The 2008 IUCN Red List assessment classified P. deckenii as Vulnerable (VU). Forests in its range are already highly fragmented, and continued habitat loss is the greatest threat to its survival. Forests are burned to provide pasture for livestock and cut for charcoal production. The animal itself is protected by a very strong taboo in much of its range, becoming very tame as a result, but if the taboo were to break down for whatever reason the species could disappear very rapidly.

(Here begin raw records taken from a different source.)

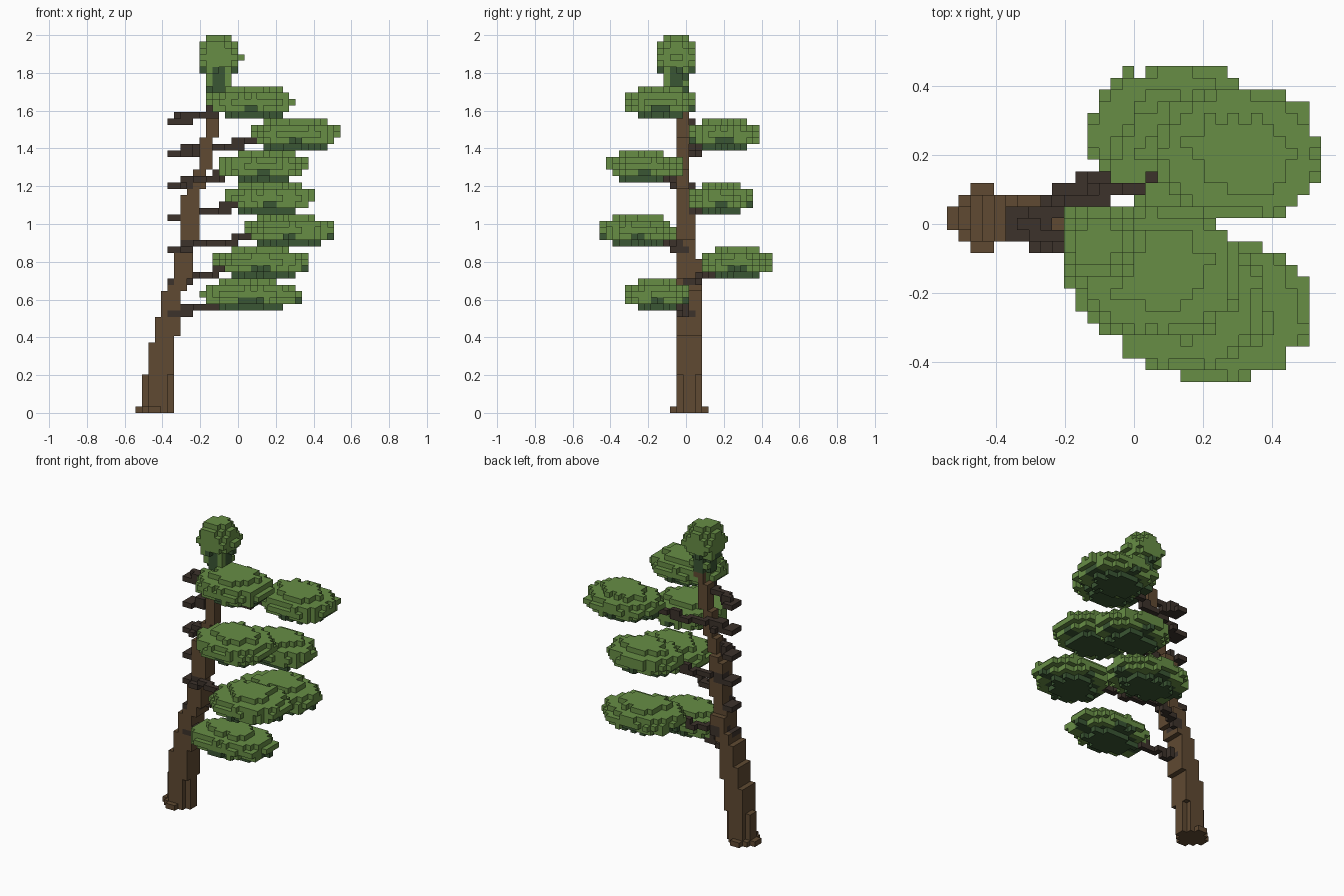
import bpy, bmesh, random
from mathutils import Vector

if "Cube" in bpy.data.objects:
    bpy.data.objects.remove(bpy.data.objects["Cube"])

random.seed(4)
V = 2 / 59                                   # edge length of one block
ORIGIN = Vector((-16 * V, -13.5 * V, 0))


def material(name, rgb):
    m = bpy.data.materials.new(name)
    m.diffuse_color = (*rgb, 1)
    m.use_nodes = True
    m.node_tree.nodes["Principled BSDF"].inputs["Base Color"].default_value = m.diffuse_color
    return m


BARK, BRANCH, LEAF, SHADE = range(4)
MATS = [material("bark_brown", (0.115, 0.068, 0.032)),
        material("branch_dark_brown", (0.045, 0.032, 0.024)),
        material("leaf_green", (0.136, 0.268, 0.060)),
        material("leaf_dark_green", (0.042, 0.092, 0.033))]

blocks = {}                                  # (i, j, k) -> (part, colour)

# Leaning trunk: first layer, x range, y range for each step
TRUNK = [(0, 0, 6, 12, 16), (1, 1, 6, 12, 16), (6, 2, 6, 12, 16), (11, 3, 6, 12, 16),
         (12, 3, 7, 12, 16), (15, 4, 7, 12, 16), (19, 5, 8, 12, 16), (21, 6, 9, 12, 16),
         (24, 6, 9, 12, 15), (25, 7, 9, 12, 15), (27, 7, 10, 12, 15), (34, 8, 10, 12, 15),
         (35, 9, 11, 12, 14), (38, 10, 12, 12, 14), (43, 11, 13, 12, 14), (48, 12, 14, 12, 14)]
for n, (k0, i0, i1, j0, j1) in enumerate(TRUNK):
    k1 = TRUNK[n + 1][0] if n + 1 < len(TRUNK) else 52
    for k in range(k0, k1):
        for i in range(i0, i1):
            for j in range(j0, j1):
                u = (i + .5 - (i0 + i1) / 2) / ((i1 - i0) / 2)
                w = (j + .5 - (j0 + j1) / 2) / ((j1 - j0) / 2)
                if u * u + w * w < 1.15 or j1 - j0 < 4:
                    blocks[i, j, k] = ("trunk", BARK)
# Root flare
for i in (2, 3):
    for j in (11, 16):
        blocks[i, j, 0] = ("trunk", BARK)

# Foliage pads: x range and y range, each five layers thick, stacked every five layers
PADS = [(10, 26, 4, 14), (12, 27, 16, 27), (17, 31, 0, 12), (14, 28, 14, 24),
        (13, 27, 1, 13), (18, 32, 14, 25), (11, 25, 4, 15)]
LAYERS = (0.6, 0.9, 1.0, 0.92, 0.58)

# Branches: lines of blocks rising from the left of the trunk into each pad, wide at the root
for n, (i0, i1, j0, j1) in enumerate(PADS):
    a = Vector((5.6, 13.5, 15.5 + 5 * n))
    b = Vector(((i0 + i1) / 2, (j0 + j1) / 2, 18.3 + 5 * n))
    for s in range(121):
        p = a.lerp(b, s / 120)
        r, flat = (0.85, 0.6) if s < 18 else (0.7, 1)
        c = [int(q) for q in p]
        for i in range(c[0] - 1, c[0] + 2):
            for j in range(c[1] - 1, c[1] + 2):
                for k in range(c[2] - 1, c[2] + 2):
                    d = Vector((i + .5, j + .5, k + .5)) - p
                    d.y *= flat
                    if d.length < r and k >= 15 + 5 * n:
                        blocks[i, j, k] = (f"branch_{n + 1}", BRANCH)


def foliage(part, i0, i1, j0, j1, k0, layers, shaded, rough):
    """Stack of rough-edged oval layers with a darker underside."""
    for n, scale in enumerate(layers):
        for i in range(i0 - 1, i1 + 1):
            for j in range(j0, j1):
                u = abs(i + .5 - (i0 + i1) / 2) / ((i1 - i0) / 2)
                w = abs(j + .5 - (j0 + j1) / 2) / ((j1 - j0) / 2)
                if u ** 2.2 + w ** 2.2 < scale ** 2.2 + random.uniform(-rough, rough):
                    dark = n == 0 or (n < shaded and (min(u, w) < 0.2 or u * u + w * w < 0.45))
                    blocks[i, j, k0 + n] = (part, SHADE if dark else LEAF)


for n, pad in enumerate(PADS):
    foliage(f"foliage_pad_{n + 1}", *pad, 16 + 5 * n, LAYERS, 2, 0.12)

# Crown tuft on top
foliage("crown", 10, 16, 9, 15, 50, (0.6, 0.72, 0.75, 0.9, 1.0, 1.2, 1.0, 0.92, 0.65), 4, 0.12)

# Turn each part's blocks into one mesh, keeping only the exposed faces
SIDES = [((1, 0, 0), [(1, 0, 0), (1, 1, 0), (1, 1, 1), (1, 0, 1)]),
         ((-1, 0, 0), [(0, 0, 0), (0, 0, 1), (0, 1, 1), (0, 1, 0)]),
         ((0, 1, 0), [(0, 1, 0), (0, 1, 1), (1, 1, 1), (1, 1, 0)]),
         ((0, -1, 0), [(0, 0, 0), (1, 0, 0), (1, 0, 1), (0, 0, 1)]),
         ((0, 0, 1), [(0, 0, 1), (1, 0, 1), (1, 1, 1), (0, 1, 1)]),
         ((0, 0, -1), [(0, 0, 0), (0, 1, 0), (1, 1, 0), (1, 0, 0)])]


def build(part):
    bm, verts = bmesh.new(), {}
    for cell, (name, colour) in blocks.items():
        if name != part:
            continue
        for d, quad in SIDES:
            if tuple(c + e for c, e in zip(cell, d)) in blocks:
                continue
            corners = []
            for q in quad:
                key = tuple(c + e for c, e in zip(cell, q))
                if key not in verts:
                    verts[key] = bm.verts.new(ORIGIN + Vector(key) * V)
                corners.append(verts[key])
            bm.faces.new(corners).material_index = colour
    mesh = bpy.data.meshes.new(part)
    for m in MATS:
        mesh.materials.append(m)
    bm.to_mesh(mesh)
    bm.free()
    bpy.context.collection.objects.link(bpy.data.objects.new(part, mesh))


for part in sorted({name for name, _ in blocks.values()}):
    build(part)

Decken’s sifaka occurs in three national parks (Baie de Baly, Tsingy de Bemaraha, and Tsingy de Namoroka), the Tsingy de Bemaraha Strict Nature Reserve, four special reserves (Ambohijanahary, Bemarivo, Kasijy, and Maningoza), and in at least one classified forest (Tsiombikibo) (Nicoll and Langrand, 1989; Hawkins et al., 1998; Garbutt, 2007; Thalmann et al., 1999, 2002; Randrianasoa et al., 2000; J. Durbin, pers. comm.; E. E. Louis Jr., pers. obs.).
As of 2010, this species was not being kept in captivity (I. J. Porton, pers. comm.).